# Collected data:
Segment Open
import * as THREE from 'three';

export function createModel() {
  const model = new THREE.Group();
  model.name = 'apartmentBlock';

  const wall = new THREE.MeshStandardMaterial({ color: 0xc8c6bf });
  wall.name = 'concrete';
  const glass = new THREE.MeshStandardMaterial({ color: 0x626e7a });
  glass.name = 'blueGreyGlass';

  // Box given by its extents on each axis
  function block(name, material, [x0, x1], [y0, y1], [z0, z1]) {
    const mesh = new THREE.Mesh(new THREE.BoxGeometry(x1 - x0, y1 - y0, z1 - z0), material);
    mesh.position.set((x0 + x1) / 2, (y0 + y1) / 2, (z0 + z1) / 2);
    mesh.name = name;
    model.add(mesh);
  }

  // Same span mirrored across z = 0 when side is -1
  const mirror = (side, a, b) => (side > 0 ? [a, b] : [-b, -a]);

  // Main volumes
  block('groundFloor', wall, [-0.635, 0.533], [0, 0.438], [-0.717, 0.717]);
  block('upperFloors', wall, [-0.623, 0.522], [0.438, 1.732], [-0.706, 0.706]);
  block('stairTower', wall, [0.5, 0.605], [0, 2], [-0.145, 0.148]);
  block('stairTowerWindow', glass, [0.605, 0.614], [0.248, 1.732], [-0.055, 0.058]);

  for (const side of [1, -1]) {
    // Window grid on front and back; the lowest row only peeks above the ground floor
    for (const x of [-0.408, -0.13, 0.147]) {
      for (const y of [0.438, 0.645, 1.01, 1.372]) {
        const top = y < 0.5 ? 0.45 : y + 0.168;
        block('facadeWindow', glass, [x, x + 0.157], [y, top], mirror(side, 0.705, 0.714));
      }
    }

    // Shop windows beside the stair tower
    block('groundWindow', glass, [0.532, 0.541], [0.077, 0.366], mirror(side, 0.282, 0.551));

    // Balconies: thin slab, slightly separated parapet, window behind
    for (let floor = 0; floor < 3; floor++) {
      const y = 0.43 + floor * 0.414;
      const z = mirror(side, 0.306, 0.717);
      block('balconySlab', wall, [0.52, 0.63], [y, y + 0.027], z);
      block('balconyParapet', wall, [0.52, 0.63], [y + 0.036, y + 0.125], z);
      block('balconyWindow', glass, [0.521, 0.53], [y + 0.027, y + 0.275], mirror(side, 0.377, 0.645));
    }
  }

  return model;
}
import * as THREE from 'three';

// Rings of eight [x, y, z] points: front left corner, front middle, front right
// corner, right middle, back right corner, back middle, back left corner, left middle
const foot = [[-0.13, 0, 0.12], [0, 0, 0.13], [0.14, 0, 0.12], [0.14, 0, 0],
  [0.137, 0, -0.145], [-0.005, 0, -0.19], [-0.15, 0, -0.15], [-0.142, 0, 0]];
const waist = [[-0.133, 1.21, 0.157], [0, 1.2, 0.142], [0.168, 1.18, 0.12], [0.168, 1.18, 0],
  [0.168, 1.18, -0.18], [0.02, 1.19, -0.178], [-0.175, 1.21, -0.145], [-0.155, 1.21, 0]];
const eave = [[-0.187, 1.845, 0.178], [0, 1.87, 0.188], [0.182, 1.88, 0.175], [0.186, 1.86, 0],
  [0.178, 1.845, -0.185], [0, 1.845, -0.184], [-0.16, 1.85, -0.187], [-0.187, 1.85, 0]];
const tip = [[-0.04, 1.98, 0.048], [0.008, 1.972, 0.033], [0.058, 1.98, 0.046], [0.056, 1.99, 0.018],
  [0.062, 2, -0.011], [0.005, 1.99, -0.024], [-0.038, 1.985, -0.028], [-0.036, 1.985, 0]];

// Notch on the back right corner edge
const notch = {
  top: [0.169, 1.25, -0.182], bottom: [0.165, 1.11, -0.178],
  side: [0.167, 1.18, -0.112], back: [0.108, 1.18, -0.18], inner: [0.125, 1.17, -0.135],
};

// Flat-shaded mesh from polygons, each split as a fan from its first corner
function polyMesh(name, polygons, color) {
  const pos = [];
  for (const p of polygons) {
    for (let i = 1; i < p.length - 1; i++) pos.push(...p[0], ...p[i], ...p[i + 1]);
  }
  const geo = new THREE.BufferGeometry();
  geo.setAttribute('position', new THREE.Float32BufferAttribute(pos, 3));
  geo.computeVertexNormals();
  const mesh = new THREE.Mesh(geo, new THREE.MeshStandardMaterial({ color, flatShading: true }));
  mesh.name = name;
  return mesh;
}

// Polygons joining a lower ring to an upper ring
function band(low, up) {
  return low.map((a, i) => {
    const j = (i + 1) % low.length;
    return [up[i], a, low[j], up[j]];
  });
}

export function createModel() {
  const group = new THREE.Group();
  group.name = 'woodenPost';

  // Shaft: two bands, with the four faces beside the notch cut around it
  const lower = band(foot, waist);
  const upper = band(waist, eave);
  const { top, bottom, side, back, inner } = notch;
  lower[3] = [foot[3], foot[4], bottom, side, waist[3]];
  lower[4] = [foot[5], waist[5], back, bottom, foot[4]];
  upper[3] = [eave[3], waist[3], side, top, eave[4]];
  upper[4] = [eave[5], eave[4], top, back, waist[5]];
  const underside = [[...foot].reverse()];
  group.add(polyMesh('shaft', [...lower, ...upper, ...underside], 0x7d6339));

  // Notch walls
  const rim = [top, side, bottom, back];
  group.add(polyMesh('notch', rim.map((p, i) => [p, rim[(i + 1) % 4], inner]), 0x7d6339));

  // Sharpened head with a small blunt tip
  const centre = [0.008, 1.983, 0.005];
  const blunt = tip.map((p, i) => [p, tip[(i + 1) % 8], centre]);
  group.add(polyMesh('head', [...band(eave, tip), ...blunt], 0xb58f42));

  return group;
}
Segment Closed
# Aim of the task:
Nothing but the lines from the top of the entries above through the line with "for (const y" should be set down, each exactly as written.

# Response:
import * as THREE from 'three';

export function createModel() {
  const model = new THREE.Group();
  model.name = 'apartmentBlock';

  const wall = new THREE.MeshStandardMaterial({ color: 0xc8c6bf });
  wall.name = 'concrete';
  const glass = new THREE.MeshStandardMaterial({ color: 0x626e7a });
  glass.name = 'blueGreyGlass';

  // Box given by its extents on each axis
  function block(name, material, [x0, x1], [y0, y1], [z0, z1]) {
    const mesh = new THREE.Mesh(new THREE.BoxGeometry(x1 - x0, y1 - y0, z1 - z0), material);
    mesh.position.set((x0 + x1) / 2, (y0 + y1) / 2, (z0 + z1) / 2);
    mesh.name = name;
    model.add(mesh);
  }

  // Same span mirrored across z = 0 when side is -1
  const mirror = (side, a, b) => (side > 0 ? [a, b] : [-b, -a]);

  // Main volumes
  block('groundFloor', wall, [-0.635, 0.533], [0, 0.438], [-0.717, 0.717]);
  block('upperFloors', wall, [-0.623, 0.522], [0.438, 1.732], [-0.706, 0.706]);
  block('stairTower', wall, [0.5, 0.605], [0, 2], [-0.145, 0.148]);
  block('stairTowerWindow', glass, [0.605, 0.614], [0.248, 1.732], [-0.055, 0.058]);

  for (const side of [1, -1]) {
    // Window grid on front and back; the lowest row only peeks above the ground floor
    for (const x of [-0.408, -0.13, 0.147]) {
      for (const y of [0.438, 0.645, 1.01, 1.372]) {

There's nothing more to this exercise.